ELA noted that the approval was granted by the Department of Environmental Affairs (DEA) even though there had been no comprehensive assessment of the ‘climate change impacts’ of this new coal-fired power station.

The judgement, handed down on 8 March 2017, makes clear that the DEA and the Minister should have given proper consideration to the climate change impacts of the proposed coal-fired power station before a decision could have been made to allow it to go ahead.

The court has therefore ordered that the Minister reconsiders the appeal, now taking into account a full climate change impact assessment report, and all public comments received.

Makoma Lekalakala of ELA says: “We welcome this judgement, which sends a strong message to government and all developers proposing projects with potentially significant ‘climate change impacts’ in South Africa that permission cannot be given for such projects unless the climate change impacts have been properly assessed.

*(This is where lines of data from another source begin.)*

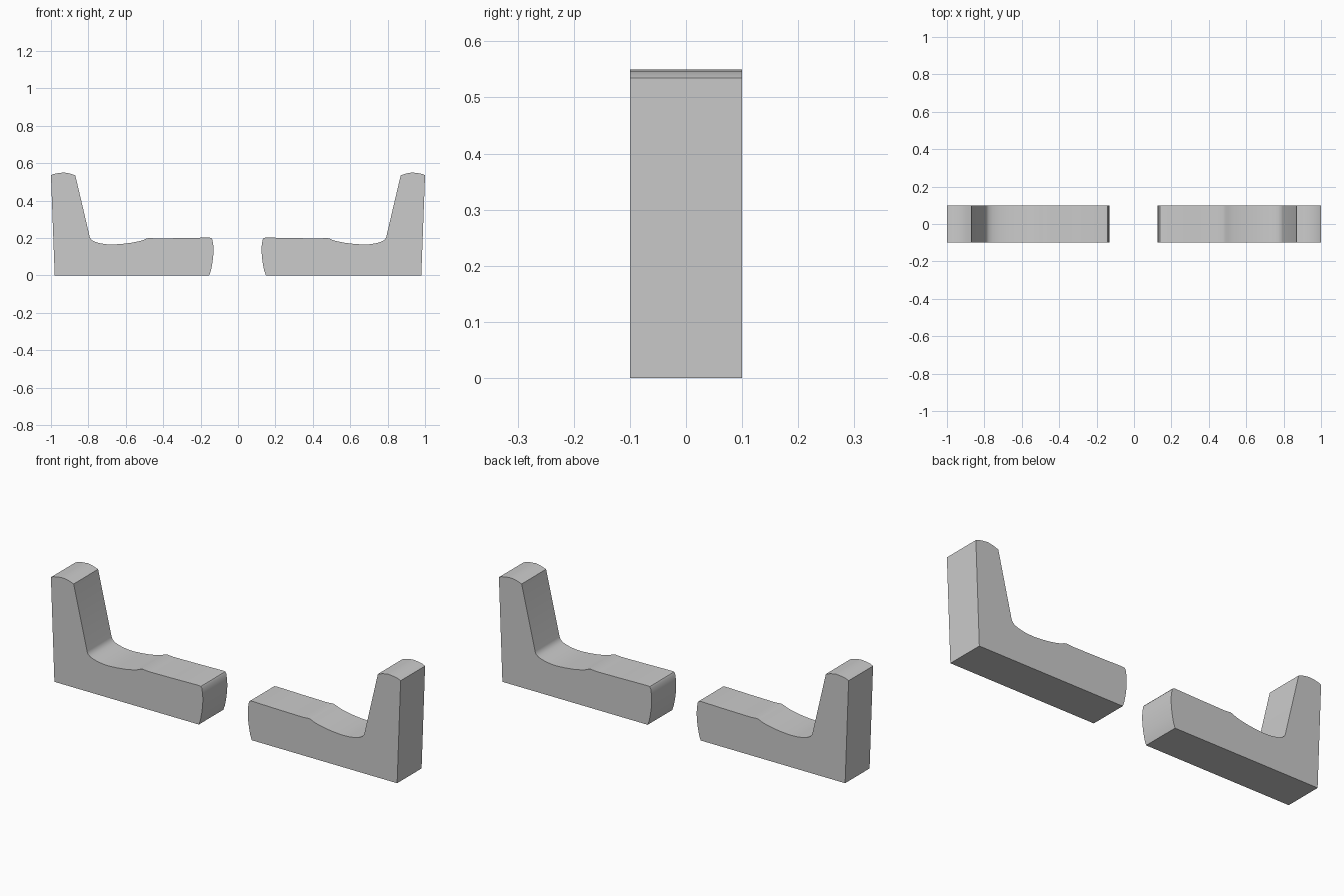
import bpy, bmesh

if "Cube" in bpy.data.objects:
    bpy.data.objects.remove(bpy.data.objects["Cube"])

# Side profile (x, z): base, rounded inner end, dipped seat, tapered upright
PROFILE = [
    (0.98, 0.0), (1.0, 0.535),
    (0.985, 0.542), (0.96, 0.547), (0.93, 0.55), (0.90, 0.545), (0.87, 0.535),
    (0.793, 0.207), (0.788, 0.195), (0.775, 0.184), (0.755, 0.176), (0.73, 0.170),
    (0.70, 0.166), (0.665, 0.165), (0.62, 0.168), (0.57, 0.174), (0.53, 0.182),
    (0.505, 0.189), (0.49, 0.196), (0.475, 0.200), (0.44, 0.197), (0.30, 0.199),
    (0.15, 0.202), (0.138, 0.200), (0.132, 0.192), (0.127, 0.16),
    (0.126, 0.13), (0.128, 0.095), (0.133, 0.06), (0.140, 0.025), (0.149, 0.0),
]
DEPTH = 0.1


def make_bracket(name, side, inner_shift):
    # Extrude the profile along y; inner_shift tucks only the inner end
    bm = bmesh.new()
    verts = []
    for x, z in PROFILE:
        if x < 0.2:
            x += inner_shift
        verts.append(bm.verts.new((side * x, -DEPTH, z)))
    face = bm.faces.new(verts)
    ext = bmesh.ops.extrude_face_region(bm, geom=[face])
    moved = [v for v in ext["geom"] if isinstance(v, bmesh.types.BMVert)]
    bmesh.ops.translate(bm, verts=moved, vec=(0, 2 * DEPTH, 0))
    bmesh.ops.recalc_face_normals(bm, faces=bm.faces)
    mesh = bpy.data.meshes.new(name)
    bm.to_mesh(mesh)
    bm.free()
    obj = bpy.data.objects.new(name, mesh)
    bpy.context.collection.objects.link(obj)
    bpy.ops.object.select_all(action='DESELECT')
    obj.select_set(True)
    bpy.context.view_layer.objects.active = obj
    bpy.ops.object.shade_smooth_by_angle(angle=0.5)


# Two facing brackets
make_bracket("right_bracket", 1, 0.0)
make_bracket("left_bracket", -1, 0.005)
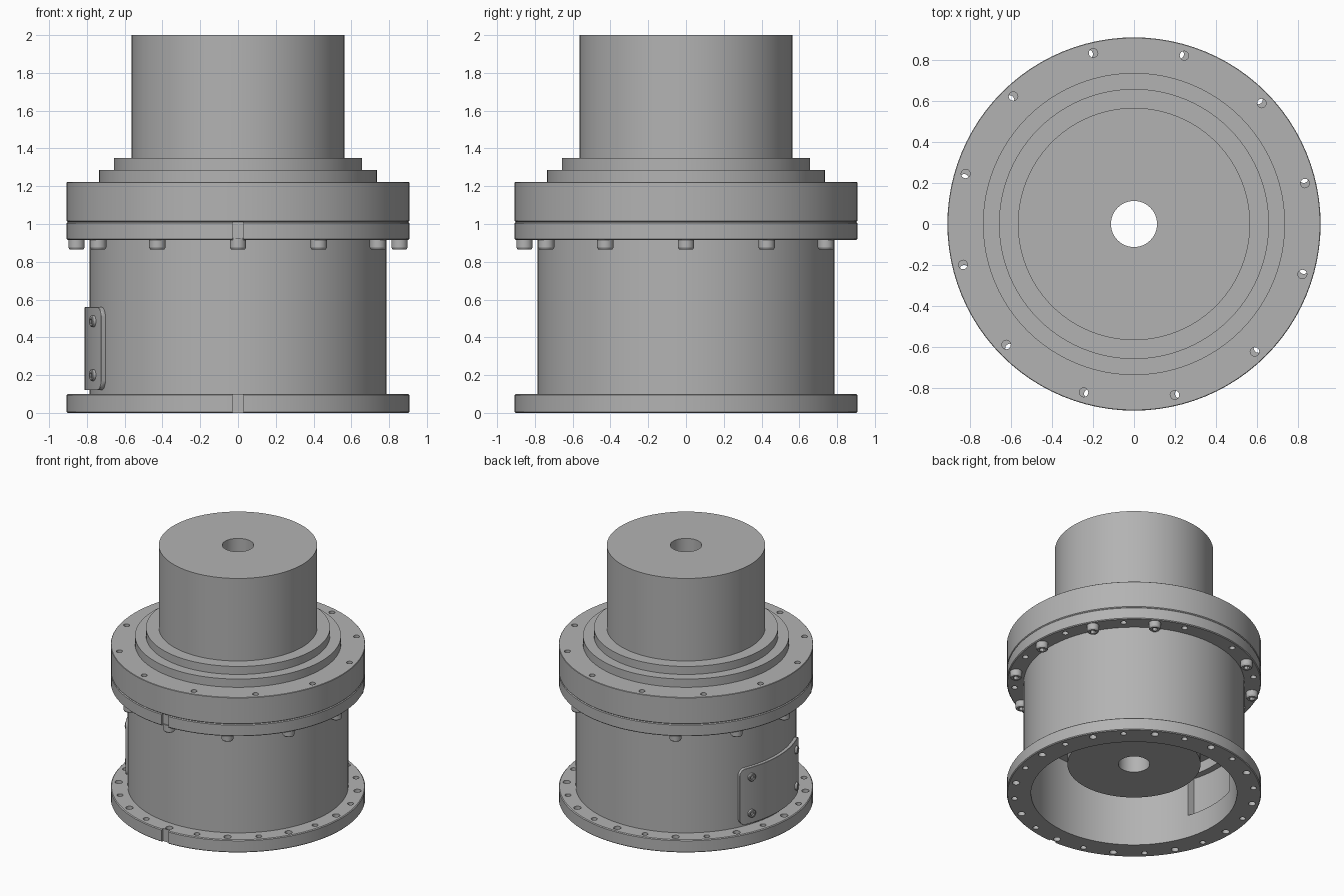
import bpy, bmesh
from math import cos, sin, pi, radians, sqrt
from mathutils import Matrix, Vector

cube = bpy.data.objects.get("Cube")
if cube:
    bpy.data.objects.remove(cube)

grey = bpy.data.materials.new("machined_grey")
grey.use_nodes = True
colour = (0.45, 0.45, 0.45, 1)
grey.diffuse_color = colour
grey.node_tree.nodes["Principled BSDF"].inputs["Base Color"].default_value = colour

BOLT_R = 0.855     # bolt circle shared by the flanges
FLANGE_R = 0.908


def finish(name, bm):
    bmesh.ops.recalc_face_normals(bm, faces=bm.faces)
    mesh = bpy.data.meshes.new(name)
    bm.to_mesh(mesh)
    bm.free()
    mesh.materials.append(grey)
    obj = bpy.data.objects.new(name, mesh)
    bpy.context.collection.objects.link(obj)
    return obj


def hex_factor(a):
    return cos(pi / 6) / cos((a + pi / 6) % (pi / 3) - pi / 6)


def lathe(name, profile, seg=96, closed=True, hex_from=99):
    """Revolve (radius, z) points; rings from hex_from on are hexagonal."""
    bm = bmesh.new()
    rings = []
    for i, (r, z) in enumerate(profile):
        ring = []
        for k in range(seg):
            a = 2 * pi * k / seg
            rr = r * hex_factor(a) if i >= hex_from else r
            ring.append(bm.verts.new((rr * cos(a), rr * sin(a), z)))
        rings.append(ring)
    pairs = list(zip(rings, rings[1:]))
    if closed:
        pairs.append((rings[-1], rings[0]))
    else:
        bm.faces.new(rings[0])
        bm.faces.new(rings[-1])
    for lo, hi in pairs:
        for k in range(seg):
            n = (k + 1) % seg
            bm.faces.new((lo[k], lo[n], hi[n], hi[k]))
    return finish(name, bm)


def add_hole(bm, angle, r, z0, z1):
    spot = Matrix.Translation((BOLT_R * cos(angle), BOLT_R * sin(angle), (z0 + z1) / 2))
    bmesh.ops.create_cone(bm, cap_ends=True, segments=16, radius1=r, radius2=r,
                          depth=z1 - z0, matrix=spot)


def add_box(bm, centre, size):
    bmesh.ops.create_cube(bm, size=1, matrix=Matrix.Translation(centre) @ Matrix.Diagonal((*size, 1)))


def bake(obj):
    deps = bpy.context.evaluated_depsgraph_get()
    mesh = bpy.data.meshes.new_from_object(obj.evaluated_get(deps))
    obj.modifiers.clear()
    obj.data = mesh


def cut(obj, bm):
    cutter = finish("cutter", bm)
    cutter.hide_render = True
    mod = obj.modifiers.new("cut", 'BOOLEAN')
    mod.operation, mod.solver, mod.object = 'DIFFERENCE', 'EXACT', cutter
    bake(obj)
    bpy.data.objects.remove(cutter)


# Flanged tubular housing
c = 0.006
housing = lathe("housing", [
    (0.735, 0), (FLANGE_R - c, 0), (FLANGE_R, c), (FLANGE_R, 0.1 - c), (FLANGE_R - c, 0.1),
    (0.787, 0.1), (0.787, 0.915), (FLANGE_R - c, 0.915), (FLANGE_R, 0.915 + c),
    (FLANGE_R, 1.01 - c), (FLANGE_R - c, 1.01), (0.735, 1.01)])
tools = bmesh.new()
for k in range(24):
    add_hole(tools, radians(15 * k), 0.022 if k % 2 else 0.027, -0.1, 0.2)
for k in range(12):
    add_hole(tools, radians(30 * k + 15), 0.022, 0.85, 1.1)
for z in (0.05, 0.9625):      # alignment notches at the front
    add_box(tools, (0, -FLANGE_R - 0.03, z), (0.06, 0.1, 0.14))
add_box(tools, (-0.76, 0, 0.34), (0.3, 0.46, 0.32))      # inspection window
cut(housing, tools)

# Stepped cover plate with spigot inside the housing
cover = lathe("stepped_cover", [
    (0.565, 0.58), (0.733, 0.58), (0.733, 1.01), (FLANGE_R - c, 1.01), (FLANGE_R, 1.01 + c),
    (FLANGE_R, 1.222 - c / 2), (FLANGE_R - c / 2, 1.222), (0.735, 1.222), (0.735, 1.287),
    (0.657, 1.287), (0.657, 1.35), (0.565, 1.35)])
tools = bmesh.new()
for k in range(12):
    add_hole(tools, radians(30 * k + 13.4), 0.022, 0.95, 1.3)
cut(cover, tools)

# Hollow shaft
shaft = lathe("hollow_shaft", [
    (0.112, 0.24), (0.475, 0.24), (0.475, 0.58), (0.565, 0.58), (0.565, 2), (0.112, 2)])

# Curved inspection cover with rounded corners
bm = bmesh.new()
half, height, corner, mid = 0.375, 0.22, 0.05, 0.34
steps = [half - corner * (1 - cos(pi / 2 * i / 6)) for i in range(7)]
inner = [(half - corner) * i / 12 for i in range(-11, 12)]
arcs = [-s for s in steps] + inner + steps[::-1]
columns = []
for s in sorted(set(arcs)):
    d = max(0, abs(s) - half + corner)
    h = height - corner + sqrt(max(0, corner ** 2 - d ** 2))
    a = pi + s / 0.8
    columns.append([bm.verts.new((r * cos(a), r * sin(a), mid + z))
                    for r, z in ((0.785, -h), (0.812, -h), (0.812, h), (0.785, h))])
for p, q in zip(columns, columns[1:]):
    for k in range(4):
        n = (k + 1) % 4
        bm.faces.new((p[k], p[n], q[n], q[k]))
bm.faces.new(columns[0])
bm.faces.new(columns[-1])
plate = finish("inspection_cover", bm)
bevel = plate.modifiers.new("edge", 'BEVEL')
bevel.width, bevel.segments, bevel.angle_limit = 0.005, 1, radians(50)
bake(plate)


def screw(name, r, h, place):
    obj = lathe(name, [(r, -0.01), (r, h * 0.8), (r * 0.85, h), (r * 0.52, h), (r * 0.52, h * 0.4)],
                seg=24, closed=False, hex_from=3)
    obj.matrix_world = place
    return obj


parts = [housing, cover, shaft, plate]

# Socket-head bolts under the upper flange; the rear position is empty
for k in range(12):
    if k != 3:
        a = radians(30 * k)
        place = Matrix.Translation((BOLT_R * cos(a), BOLT_R * sin(a), 0.915)) @ Matrix.Rotation(pi, 4, 'X')
        parts.append(screw("flange_bolt", 0.043, 0.05, place))

# Inspection cover screws
for a in (pi - radians(20), pi + radians(20)):
    out = Vector((cos(a), sin(a), 0))
    for z in (0.2, 0.485):
        place = Matrix.Translation(out * 0.812 + Vector((0, 0, z)))
        parts.append(screw("cover_screw", 0.03, 0.018, place @ out.to_track_quat('Z', 'Y').to_matrix().to_4x4()))

# Smooth round walls, keep edges sharp
bpy.ops.object.select_all(action='DESELECT')
for obj in parts:
    obj.select_set(True)
bpy.context.view_layer.objects.active = housing
bpy.ops.object.shade_smooth_by_angle(angle=radians(30))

“South Africa is a water-stressed country, and the Waterberg, where the power station would be located, is a particularly water-stressed area. Climate impacts are a big deal for communities and farmers who depend on the limited water available.”

The Centre for Environmental Rights (CER) on behalf of ELA, submitted comments on Thabametsi’s draft climate change impact assessment on 27 February 2017.

The final climate change impact assessment is due to be submitted to the DEA and made available for final comment this month.

CER attorney Nicole Loser notes: “A climate change impact assessment requires far more than an assessment of the proposed project’s greenhouse gas emissions.  Climate change is going to have a significant impact on South Africa’s water availability and will result in extreme weather events such as floods and droughts.

“We are very relieved that the court has recognised the need for an assessment of the power station’s contribution and exposure to these impacts.”